Half way through the zipline, the tour guides “surprised” us with a Tarzan rope. At first, I did not even consider participating. Doing the zip line was one thing, but jumping off of a platform, free falling and then swinging back and forth on rope? Not for me! Then I remembered that one of my goals (things to do before I die) is to bungee jump and this struck me as similar. I just knew how wonderful I would feel if I did it despite my rampant fear. So, I did it! I hated every minute of it, but I did it. I did not like climbing the platform; I did not like watching the tour guides position the ropes; I did not like the sounds that came from my body when I was pushed off of the ledge, eyes tightly shut; I did not like the wave of nausea in my stomach as I dropped from what felt like the top of the Empire State Building to the bottom of a deep well; and I did not like swinging back and forth over and over again until the tour guides eventually grabbed my legs and helped me to the ground. I did, however, immensely enjoy the pride I had in myself for pushing my fears aside and just doing it! GO ME!

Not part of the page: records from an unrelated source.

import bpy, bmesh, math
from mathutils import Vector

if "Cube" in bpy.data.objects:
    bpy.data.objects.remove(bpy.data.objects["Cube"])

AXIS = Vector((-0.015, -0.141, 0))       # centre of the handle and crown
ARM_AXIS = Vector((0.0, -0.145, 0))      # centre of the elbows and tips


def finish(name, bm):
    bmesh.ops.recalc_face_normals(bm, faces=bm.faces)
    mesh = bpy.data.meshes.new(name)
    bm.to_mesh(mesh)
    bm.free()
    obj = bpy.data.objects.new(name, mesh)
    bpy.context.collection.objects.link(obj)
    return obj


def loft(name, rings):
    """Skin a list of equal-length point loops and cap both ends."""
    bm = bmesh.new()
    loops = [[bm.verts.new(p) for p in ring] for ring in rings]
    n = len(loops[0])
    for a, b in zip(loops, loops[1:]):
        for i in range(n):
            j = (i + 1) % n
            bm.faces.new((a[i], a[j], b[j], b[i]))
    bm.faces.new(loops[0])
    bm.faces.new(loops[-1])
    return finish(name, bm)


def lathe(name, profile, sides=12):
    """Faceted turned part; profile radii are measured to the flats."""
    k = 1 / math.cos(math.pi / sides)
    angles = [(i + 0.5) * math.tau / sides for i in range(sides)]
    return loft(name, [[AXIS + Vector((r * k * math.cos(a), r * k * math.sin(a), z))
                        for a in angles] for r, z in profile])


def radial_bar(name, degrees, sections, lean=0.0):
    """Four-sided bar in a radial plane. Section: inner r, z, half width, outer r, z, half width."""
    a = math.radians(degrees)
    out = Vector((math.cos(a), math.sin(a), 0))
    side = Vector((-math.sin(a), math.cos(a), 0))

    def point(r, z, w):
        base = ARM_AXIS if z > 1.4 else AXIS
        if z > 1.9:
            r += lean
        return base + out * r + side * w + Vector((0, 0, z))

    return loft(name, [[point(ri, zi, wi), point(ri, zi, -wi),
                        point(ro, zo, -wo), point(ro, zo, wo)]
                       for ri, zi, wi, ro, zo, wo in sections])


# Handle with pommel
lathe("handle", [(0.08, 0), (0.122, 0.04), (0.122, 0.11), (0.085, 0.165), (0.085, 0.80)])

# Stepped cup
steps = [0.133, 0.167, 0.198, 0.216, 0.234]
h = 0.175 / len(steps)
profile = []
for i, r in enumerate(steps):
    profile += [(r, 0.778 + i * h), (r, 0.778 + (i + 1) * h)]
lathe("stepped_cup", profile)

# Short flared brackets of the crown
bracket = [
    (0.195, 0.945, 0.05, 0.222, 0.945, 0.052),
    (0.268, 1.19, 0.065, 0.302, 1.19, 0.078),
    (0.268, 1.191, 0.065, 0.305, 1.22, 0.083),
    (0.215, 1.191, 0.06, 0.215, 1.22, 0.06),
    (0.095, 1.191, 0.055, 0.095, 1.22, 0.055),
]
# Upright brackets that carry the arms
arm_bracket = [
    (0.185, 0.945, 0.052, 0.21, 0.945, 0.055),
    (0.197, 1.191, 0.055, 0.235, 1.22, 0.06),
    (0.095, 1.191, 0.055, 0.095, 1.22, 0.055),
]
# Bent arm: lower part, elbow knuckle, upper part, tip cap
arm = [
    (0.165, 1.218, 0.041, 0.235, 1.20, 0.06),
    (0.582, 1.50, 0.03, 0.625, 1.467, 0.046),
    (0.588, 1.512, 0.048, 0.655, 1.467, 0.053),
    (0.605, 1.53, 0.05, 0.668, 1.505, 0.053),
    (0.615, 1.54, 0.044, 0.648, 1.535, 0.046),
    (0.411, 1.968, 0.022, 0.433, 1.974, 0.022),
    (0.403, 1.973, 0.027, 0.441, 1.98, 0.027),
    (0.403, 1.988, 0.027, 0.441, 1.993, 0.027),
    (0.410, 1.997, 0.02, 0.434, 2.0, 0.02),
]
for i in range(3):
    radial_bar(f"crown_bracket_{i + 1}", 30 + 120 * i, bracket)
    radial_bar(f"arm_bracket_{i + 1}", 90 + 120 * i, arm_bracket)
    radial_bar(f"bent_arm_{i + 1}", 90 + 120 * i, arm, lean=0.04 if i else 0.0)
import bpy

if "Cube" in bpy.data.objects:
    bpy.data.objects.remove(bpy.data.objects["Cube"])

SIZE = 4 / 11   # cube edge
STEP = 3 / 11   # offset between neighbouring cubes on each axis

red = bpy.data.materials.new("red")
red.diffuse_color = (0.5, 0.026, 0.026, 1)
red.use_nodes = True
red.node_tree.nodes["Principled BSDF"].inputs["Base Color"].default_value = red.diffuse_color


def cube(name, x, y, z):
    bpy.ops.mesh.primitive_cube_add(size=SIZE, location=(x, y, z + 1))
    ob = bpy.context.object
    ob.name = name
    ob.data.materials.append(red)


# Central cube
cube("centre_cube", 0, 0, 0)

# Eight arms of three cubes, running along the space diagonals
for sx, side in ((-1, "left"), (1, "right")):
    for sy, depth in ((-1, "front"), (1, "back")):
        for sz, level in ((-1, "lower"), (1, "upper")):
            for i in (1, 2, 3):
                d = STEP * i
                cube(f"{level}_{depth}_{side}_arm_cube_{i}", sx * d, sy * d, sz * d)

And those are my thoughts on Costa Rica. Anyone else been there? Care to share your favorite and least favorite things?